Rates on some shipping routes are currently stable but high, whereas rates are expected to increase on other routes. Of course these costs are likely to be passed on to consumers at some point.
Air freight continues to expand as more cargo is shunted to air from ocean carriers, especially as there’s been somewhat more capacity than previously. The cost, however, is 126% higher than in 2019! And those rates are expected to continue. Travel restrictions, quarantines, canceled flights, worker shortages, and so on continue to plague the industry (DHL 2022). Again, costs will eventually impact consumers more and more.
The ongoing disruptions and high costs are troubling for small businesses in particular. They cannot predict when their tea might actually reach their doorstep, and if they are low on inventory for too long, their customers may find the tea they want elsewhere.
How long can a small- or micro-business weather this unpredictability? Also, what do they do about their higher cost of being in business? Many are loath to pass these costs on to their customers, especially if they specialize in a high-quality, and thus already more expensive, product.
The past couple of years have brought more people into an appreciation of tea, but let’s support the small players to ensure the industry remains robust into the future.
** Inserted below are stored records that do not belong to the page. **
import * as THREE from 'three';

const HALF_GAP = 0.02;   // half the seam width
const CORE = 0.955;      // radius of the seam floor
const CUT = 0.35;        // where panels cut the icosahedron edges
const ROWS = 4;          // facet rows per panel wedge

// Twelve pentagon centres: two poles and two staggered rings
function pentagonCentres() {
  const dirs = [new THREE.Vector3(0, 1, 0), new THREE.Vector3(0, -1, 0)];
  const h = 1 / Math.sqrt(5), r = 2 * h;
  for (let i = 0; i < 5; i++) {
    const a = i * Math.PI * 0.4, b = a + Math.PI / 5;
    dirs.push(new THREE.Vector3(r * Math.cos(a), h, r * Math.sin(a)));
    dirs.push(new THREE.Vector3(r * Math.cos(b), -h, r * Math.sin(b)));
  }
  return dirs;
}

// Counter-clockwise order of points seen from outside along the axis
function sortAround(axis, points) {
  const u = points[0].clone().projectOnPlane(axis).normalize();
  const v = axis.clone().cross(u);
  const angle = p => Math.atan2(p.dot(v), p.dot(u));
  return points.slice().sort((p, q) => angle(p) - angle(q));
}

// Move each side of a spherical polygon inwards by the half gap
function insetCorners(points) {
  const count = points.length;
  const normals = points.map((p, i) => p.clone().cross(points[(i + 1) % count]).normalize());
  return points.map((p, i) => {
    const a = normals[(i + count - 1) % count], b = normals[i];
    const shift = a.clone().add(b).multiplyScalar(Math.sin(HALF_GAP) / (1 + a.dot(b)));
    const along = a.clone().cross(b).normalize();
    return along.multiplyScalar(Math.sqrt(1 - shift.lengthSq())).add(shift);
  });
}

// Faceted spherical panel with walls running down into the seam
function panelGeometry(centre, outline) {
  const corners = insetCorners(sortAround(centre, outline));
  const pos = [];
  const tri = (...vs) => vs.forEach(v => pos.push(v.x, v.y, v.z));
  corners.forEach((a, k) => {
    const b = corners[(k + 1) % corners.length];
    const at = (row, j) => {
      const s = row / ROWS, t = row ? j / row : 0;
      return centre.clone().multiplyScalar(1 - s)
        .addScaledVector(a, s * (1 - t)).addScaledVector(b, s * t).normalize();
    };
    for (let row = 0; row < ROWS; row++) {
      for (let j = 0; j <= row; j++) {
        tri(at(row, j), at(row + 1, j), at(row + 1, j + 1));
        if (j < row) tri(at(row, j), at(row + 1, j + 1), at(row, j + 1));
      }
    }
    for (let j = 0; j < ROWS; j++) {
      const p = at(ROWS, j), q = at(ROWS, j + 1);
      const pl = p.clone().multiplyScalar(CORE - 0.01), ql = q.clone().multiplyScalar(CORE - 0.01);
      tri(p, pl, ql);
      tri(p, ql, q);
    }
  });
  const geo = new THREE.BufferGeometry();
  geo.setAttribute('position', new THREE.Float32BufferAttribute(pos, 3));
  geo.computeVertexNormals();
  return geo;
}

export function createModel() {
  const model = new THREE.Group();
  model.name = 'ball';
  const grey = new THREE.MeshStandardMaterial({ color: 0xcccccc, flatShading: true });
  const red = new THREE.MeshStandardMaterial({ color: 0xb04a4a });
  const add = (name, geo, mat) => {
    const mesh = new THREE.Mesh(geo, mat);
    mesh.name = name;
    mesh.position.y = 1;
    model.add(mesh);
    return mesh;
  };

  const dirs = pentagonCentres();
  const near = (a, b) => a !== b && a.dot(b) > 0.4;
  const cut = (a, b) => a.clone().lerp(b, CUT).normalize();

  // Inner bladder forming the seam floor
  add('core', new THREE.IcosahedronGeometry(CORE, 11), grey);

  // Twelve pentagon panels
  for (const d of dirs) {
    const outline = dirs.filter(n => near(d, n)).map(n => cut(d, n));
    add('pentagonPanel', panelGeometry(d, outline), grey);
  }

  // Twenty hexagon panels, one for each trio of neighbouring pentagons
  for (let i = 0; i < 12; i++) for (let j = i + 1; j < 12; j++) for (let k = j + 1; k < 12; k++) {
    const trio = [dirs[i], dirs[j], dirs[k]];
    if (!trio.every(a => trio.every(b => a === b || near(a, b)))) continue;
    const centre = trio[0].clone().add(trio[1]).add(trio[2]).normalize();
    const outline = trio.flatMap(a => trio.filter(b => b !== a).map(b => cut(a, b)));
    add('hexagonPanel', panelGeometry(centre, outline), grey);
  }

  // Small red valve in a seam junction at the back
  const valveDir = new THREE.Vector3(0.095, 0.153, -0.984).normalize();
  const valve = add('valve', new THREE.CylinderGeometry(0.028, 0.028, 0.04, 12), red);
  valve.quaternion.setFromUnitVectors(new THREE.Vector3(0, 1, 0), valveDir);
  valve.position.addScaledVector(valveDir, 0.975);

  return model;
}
Our buying choices may make a real difference for that grower who owns a small garden, for the gardens that are striving for sustainable practices, for those who are trying to provide fair terms for their workers, for those who continue to work for diversity and quality of product.
With tea being the second-most consumed beverage in the world, we need to do what we can so that our kids’ kids can also have their own experience with the teas that we love today.
Teas shown (Nepali teas, rooibos, Lung Ching) are available at TeaHaus.
–DHL, “Airfreight state of the industry,” January 2022.
–DHL, “Ocean freight market update, February 2022,” 1/28/22.
–Economic Times, “Tea exports down by 14% . . .,” Indian Times, 10/18/21.
–Ghosal, S., “Darjeeling tea exporters initiate talks with Chinese importers,” Economic Times, Indian Times, 10/4/21.
–Kumar, S. S., “A study on the impact of current crisis in tea industry on the plantation workers in Kerala,” Project Report submitted to Kerala Institute of Labour and Employment, Thiruvananthapuram, November 2018.
–López, V., et al., “Neuroprotective and anxiolytic potential of green rooibos . . .,” Food and Function 13:90–101. 2022.
–Nyawira, S., “Kenya’s tea performance continues to decline despite reforms,” Capital Business, 1/8/22.
–Prasain, K., “Tea exports plunge by a third in the first half of the fiscal year,” Kathmandu Post, 2/7/22.
–Rize, “Turkey breaks own record in tea consumption amid pandemic,” Hürriyet Daily News, 12/1/21.
–Roy, S., “India’s tea production in 2021 down by 4% per cent over pre-pandemic 2019,” The Hindu Business Line, 1/29/22.
–York, G., “As South Africa’s rooibos tea trade heats up, debate brews over how to give Indigenous experts a fair share,” The Globe and Mail, 1/8/22.